That isn’t the only item in the news this past week that got me thinking about the notion of life imitating art. A group of Brazilian researchers has compiled an open-source blockchain-related database of discretionary expenditures and reimbursement by members of their Parliament. The project is called Serenata de Amor, which means love serenade. Brazil passed a mandatory financial disclosure law just a few years ago in an attempt at making their government more transparent and accountable. Like in the States and elsewhere, public servants have accounts that they can get reimbursed for their business expenses, but sometimes this “slush fund” can be abused. The most infamous case of this happened more than 20 years ago in Sweden when a public official was found to be buying groceries on her government credit card account and was dubbed The Toblerone affair. These Brazilian coders got together to try to stop this abuse.
The disclosures are searchable and the code has been written in English to facilitate international collaboration. Here is a post on Medium that describes the project and how people can contribute.
What does this have to do with life imitating art, you ask? If you have read the book or seen the movie called The Circle, you immediately recognize one of the major plot points about transparency in government. Instead of a blockchain database, people wear body cameras that stream their activities 24×7 and develop their own online audiences that watch their every move. If a Congressperson is continually broadcasting their daily meetings, there are no longer any backroom deals.
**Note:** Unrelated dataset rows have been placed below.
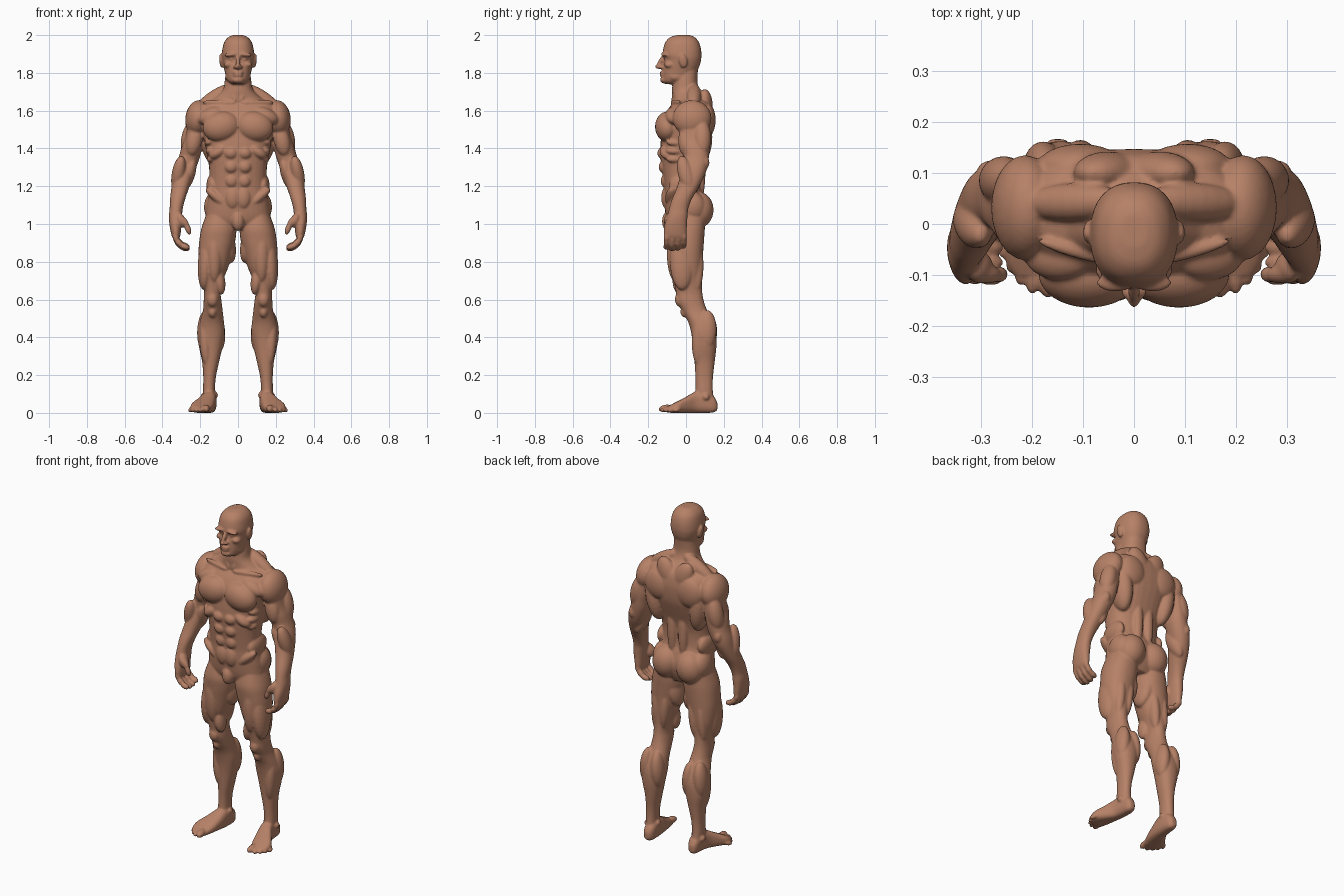
import bpy, bmesh, math
from mathutils import Matrix, Vector

bm = bmesh.new()


def loft(rings, axis='Z', n=2.2, seg=32, sub=4):
    """Skin boxes-as-ellipses (t, a0, a1, b0, b1), smoothed along the axis."""
    pts = [Vector(r) for r in rings]
    full = []
    for i in range(len(pts) - 1):
        p0, p1, p2, p3 = pts[max(i - 1, 0)], pts[i], pts[i + 1], pts[min(i + 2, len(pts) - 1)]
        for k in range(sub):
            t = k / sub
            full.append(0.5 * (2 * p1 + (p2 - p0) * t + (2 * p0 - 5 * p1 + 4 * p2 - p3) * t * t
                               + (3 * p1 - p0 - 3 * p2 + p3) * t ** 3))
    full.append(pts[-1])
    loops = []
    for t, a0, a1, b0, b1 in full:
        loop = []
        for k in range(seg):
            c, s = math.cos(2 * math.pi * k / seg), math.sin(2 * math.pi * k / seg)
            a = (a0 + a1) / 2 + (a1 - a0) / 2 * math.copysign(abs(c) ** (2 / n), c)
            b = (b0 + b1) / 2 + (b1 - b0) / 2 * math.copysign(abs(s) ** (2 / n), s)
            loop.append(bm.verts.new((a, b, t) if axis == 'Z' else (a, t, b)))
        loops.append(loop)
    for l0, l1 in zip(loops, loops[1:]):
        for k in range(seg):
            j = (k + 1) % seg
            bm.faces.new((l0[k], l0[j], l1[j], l1[k]))
    bm.faces.new(loops[0])
    bm.faces.new(loops[-1])


def blob(x, y, z, rx, ry, rz, lean=0, pitch=0):
    """Ellipsoid muscle; lean turns it about y, pitch about x (degrees)."""
    m = (Matrix.Translation((x, y, z)) @ Matrix.Rotation(math.radians(lean), 4, 'Y')
         @ Matrix.Rotation(math.radians(pitch), 4, 'X') @ Matrix.Diagonal((rx, ry, rz, 1)))
    bmesh.ops.create_uvsphere(bm, u_segments=24, v_segments=16, radius=1, matrix=m)


def bone(a, b, r):
    """Rounded segment from a to b."""
    a, b = Vector(a), Vector(b)
    d = b - a
    m = (Matrix.Translation((a + b) / 2) @ d.to_track_quat('Z', 'Y').to_matrix().to_4x4()
         @ Matrix.Diagonal((r, r, d.length / 2 + r * 0.8, 1)))
    bmesh.ops.create_uvsphere(bm, u_segments=16, v_segments=12, radius=1, matrix=m)


# Torso
loft([(1.665, -.12, .12, -.045, .11), (1.64, -.19, .19, -.07, .132), (1.60, -.215, .215, -.10, .143),
      (1.55, -.205, .205, -.122, .147), (1.48, -.187, .187, -.13, .14), (1.42, -.175, .175, -.135, .122),
      (1.35, -.16, .16, -.135, .098), (1.28, -.152, .152, -.127, .08), (1.20, -.151, .151, -.118, .08),
      (1.15, -.156, .156, -.117, .095), (1.08, -.168, .168, -.112, .11), (1.02, -.165, .165, -.10, .10),
      (.97, -.09, .09, -.075, .075)], n=2.4)
for m in [(.088, -.098, 1.515, .1, .066, .08, 12),        # chest
          (.145, -.06, 1.575, .075, .05, .04, 25),        # upper chest
          (.037, -.118, 1.375, .038, .034, .034),         # stomach rows
          (.036, -.115, 1.302, .036, .030, .034),
          (.034, -.108, 1.228, .034, .026, .036),
          (.028, -.103, 1.14, .04, .028, .06),
          (.10, -.095, 1.385, .06, .045, .032, 35),       # rib arch
          (.148, -.055, 1.435, .03, .05, .02, 25),        # side ribs
          (.145, -.06, 1.39, .028, .048, .02, 25),
          (.14, -.06, 1.345, .026, .045, .02, 25),
          (.135, -.01, 1.205, .032, .08, .06),            # waist
          (.105, -.075, 1.135, .026, .035, .085, 50),     # groin line
          (0, -.095, 1.015, .033, .032, .052)]:           # groin
    blob(*m)
for m in [(.148, .065, 1.46, .055, .075, .15, 8),         # side of back
          (.105, .112, 1.55, .085, .045, .09, 15),        # shoulder blade
          (.05, .10, 1.62, .06, .042, .10, 25),           # upper back
          (.036, .075, 1.28, .03, .028, .16),             # lower back
          (.078, .068, 1.075, .082, .078, .095, -8),      # buttock
          (.125, .03, 1.09, .055, .075, .08)]:            # hip
    blob(*m)

# Neck and shoulder slope
loft([(1.84, -.06, .06, -.05, .066), (1.76, -.07, .07, -.068, .06), (1.71, -.08, .08, -.074, .072),
      (1.675, -.115, .115, -.072, .10), (1.64, -.16, .16, -.07, .12), (1.60, -.17, .17, -.06, .12)])
bone((.045, .045, 1.72), (.19, .04, 1.63), .038)          # shoulder slope
bone((.055, .005, 1.80), (.018, -.068, 1.66), .02)        # neck tendon
bone((.03, -.075, 1.642), (.18, -.035, 1.645), .014)      # collar bone

# Head
loft([(2.0, -.025, .025, -.045, .02), (1.99, -.05, .05, -.082, .045), (1.965, -.072, .072, -.108, .067),
      (1.93, -.082, .082, -.12, .079), (1.895, -.086, .086, -.124, .082), (1.87, -.084, .084, -.114, .08),
      (1.84, -.078, .078, -.121, .073), (1.81, -.071, .071, -.124, .058), (1.78, -.064, .064, -.124, .03),
      (1.755, -.052, .052, -.122, .0), (1.74, -.03, .03, -.108, -.03)], n=2.3)
for m in [(.036, -.115, 1.897, .038, .018, .011, 6),      # brow
          (.034, -.101, 1.872, .015, .015, .010),         # eye
          (.05, -.088, 1.845, .026, .028, .018, 15),      # cheekbone
          (.013, -.132, 1.831, .012, .015, .010),         # nostril
          (0, -.146, 1.833, .013, .018, .013),            # nose tip
          (0, -.126, 1.803, .028, .013, .008),            # upper lip
          (0, -.125, 1.788, .025, .014, .008),            # lower lip
          (0, -.115, 1.763, .032, .022, .019),            # chin
          (.052, -.05, 1.78, .016, .04, .022),            # jaw corner
          (.089, -.015, 1.863, .010, .022, .038, 6, 10)]: # ear
    blob(*m)
bone((0, -.118, 1.888), (0, -.148, 1.84), .012)           # nose bridge

# Arm down to the palm
loft([(1.60, .16, .26, -.04, .11), (1.53, .178, .266, -.04, .12), (1.46, .182, .28, -.03, .125),
      (1.41, .190, .298, -.025, .125), (1.36, .2, .312, -.012, .122), (1.31, .217, .33, -.012, .115),
      (1.26, .236, .341, -.028, .10), (1.19, .26, .353, -.05, .065), (1.13, .28, .36, -.075, .03),
      (1.08, .293, .362, -.09, .012), (1.04, .296, .366, -.1, .008), (.99, .30, .362, -.115, .005),
      (.94, .305, .352, -.118, .003), (.92, .315, .342, -.11, -.005)])
for m in [(.213, .032, 1.56, .066, .103, .096, -8),       # shoulder cap
          (.233, -.005, 1.44, .042, .036, .08, -12),      # front upper arm
          (.255, .085, 1.455, .045, .048, .10, -12),      # back upper arm
          (.283, .10, 1.325, .025, .024, .035),           # elbow
          (.315, .0, 1.265, .036, .042, .10, -10, 15),    # outer forearm
          (.262, .03, 1.26, .034, .045, .09, -18, 15),    # inner forearm
          (.302, -.085, 1.02, .024, .032, .04, 20)]:      # thumb pad
    blob(*m)
# Fingers, curled inward, and thumb
for i, drop in enumerate((.008, 0, .003, .014)):
    y = -.102 + i * .030
    path = [(.333, y, .945), (.325, y, .905 + drop), (.298, y, .877 + drop), (.268, y - .003, .868 + drop)]
    for a, b in zip(path, path[1:]):
        bone(a, b, .0165)
bone((.305, -.095, 1.035), (.272, -.10, .995), .019)
bone((.272, -.10, .995), (.258, -.098, .955), .016)

# Leg
loft([(1.06, .03, .165, -.085, .1), (.98, .010, .193, -.103, .1), (.92, .013, .204, -.10, .096),
      (.85, .030, .209, -.092, .091), (.77, .052, .203, -.08, .087), (.70, .08, .188, -.064, .084),
      (.64, .092, .180, -.053, .086), (.59, .087, .182, -.048, .095), (.54, .081, .186, -.02, .113),
      (.48, .074, .203, .012, .143), (.42, .070, .213, .028, .16), (.35, .082, .207, .038, .161),
      (.27, .1, .19, .045, .152), (.19, .117, .184, .05, .143), (.12, .122, .185, .05, .142),
      (.06, .12, .183, .04, .15)])
for m in [(.125, -.052, .85, .045, .05, .16),             # front thigh
          (.17, -.02, .80, .042, .065, .15, -4),          # outer thigh
          (.098, -.030, .70, .030, .042, .075, 8),        # inner knee muscle
          (.06, .01, .90, .045, .07, .11, 12),            # inner thigh
          (.15, .055, .78, .03, .038, .14, -4),           # back thigh
          (.095, .055, .78, .03, .038, .13, -6),
          (.135, -.033, .60, .030, .026, .038),           # kneecap
          (.135, -.005, .535, .022, .025, .03),           # below knee
          (.105, .115, .43, .037, .05, .105, 4),          # inner calf
          (.178, .112, .44, .038, .05, .105, -4),         # outer calf
          (.175, .065, .38, .03, .035, .13, 4),           # outer shin
          (.122, .095, .095, .016, .02, .018),            # ankle bones
          (.185, .105, .085, .014, .02, .018)]:
    blob(*m)

# Foot and toes
loft([(.166, .135, .165, .015, .055), (.145, .118, .178, .002, .09), (.10, .113, .185, 0, .115),
      (.05, .115, .195, 0, .112), (.0, .122, .225, 0, .085), (-.04, .130, .25, 0, .064),
      (-.075, .142, .25, 0, .046), (-.10, .15, .235, .003, .034)], axis='Y', n=2.7)
for root, tip, r in [((.172, -.085), (.168, -.130), .020), ((.197, -.08), (.199, -.127), .0145),
                     ((.215, -.07), (.222, -.110), .014), ((.230, -.055), (.241, -.086), .0135),
                     ((.240, -.035), (.255, -.058), .013)]:
    bone((*root, r + .008), (*tip, r), r)

# Fuse everything into one smooth, symmetrical body
bmesh.ops.recalc_face_normals(bm, faces=bm.faces[:])
mesh = bpy.data.meshes.new("body")
bm.to_mesh(mesh)
bm.free()
body = bpy.data.objects.new("body", mesh)
bpy.context.collection.objects.link(body)
skin = bpy.data.materials.new("tan clay")
skin.diffuse_color = (.47, .22, .135, 1)
mesh.materials.append(skin)
mirror = body.modifiers.new("mirror", 'MIRROR')
mirror.use_mirror_merge = False
fuse = body.modifiers.new("fuse", 'REMESH')
fuse.mode = 'VOXEL'
fuse.voxel_size = .0056
fuse.use_smooth_shade = True
soften = body.modifiers.new("soften", 'SMOOTH')
soften.factor = .5
soften.iterations = 5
Sci-fi is always ahead of reality in some interesting ways. A noted example was the first geosynchronous satellites, which were thought of by Arthur Clarke back in 1945, 20 years before they actually became a reality. But it does seem lately things are getting more interesting.
Chances are, your CEO doesn’t have the best data security hygiene. And too often that’s the case among other executives as well. Everyone’s current favorite, Equifax, had execs using poor password choices that failed to follow best security practices, among other bad practices.
Although they may not all make headlines, companies with poor security habits are (unfortunately) plentiful. The 2017 Verizon Data Breach Investigations Report found 81 percent of hacking-related breaches use either stolen or weak passwords. In other words, the breaches resulted from easily compromised identities.
You can read my story on HPE’s blog here about some suggestions on how to improve security posture in the C-suite and bring our execs up to par. They should be leading by example in this area.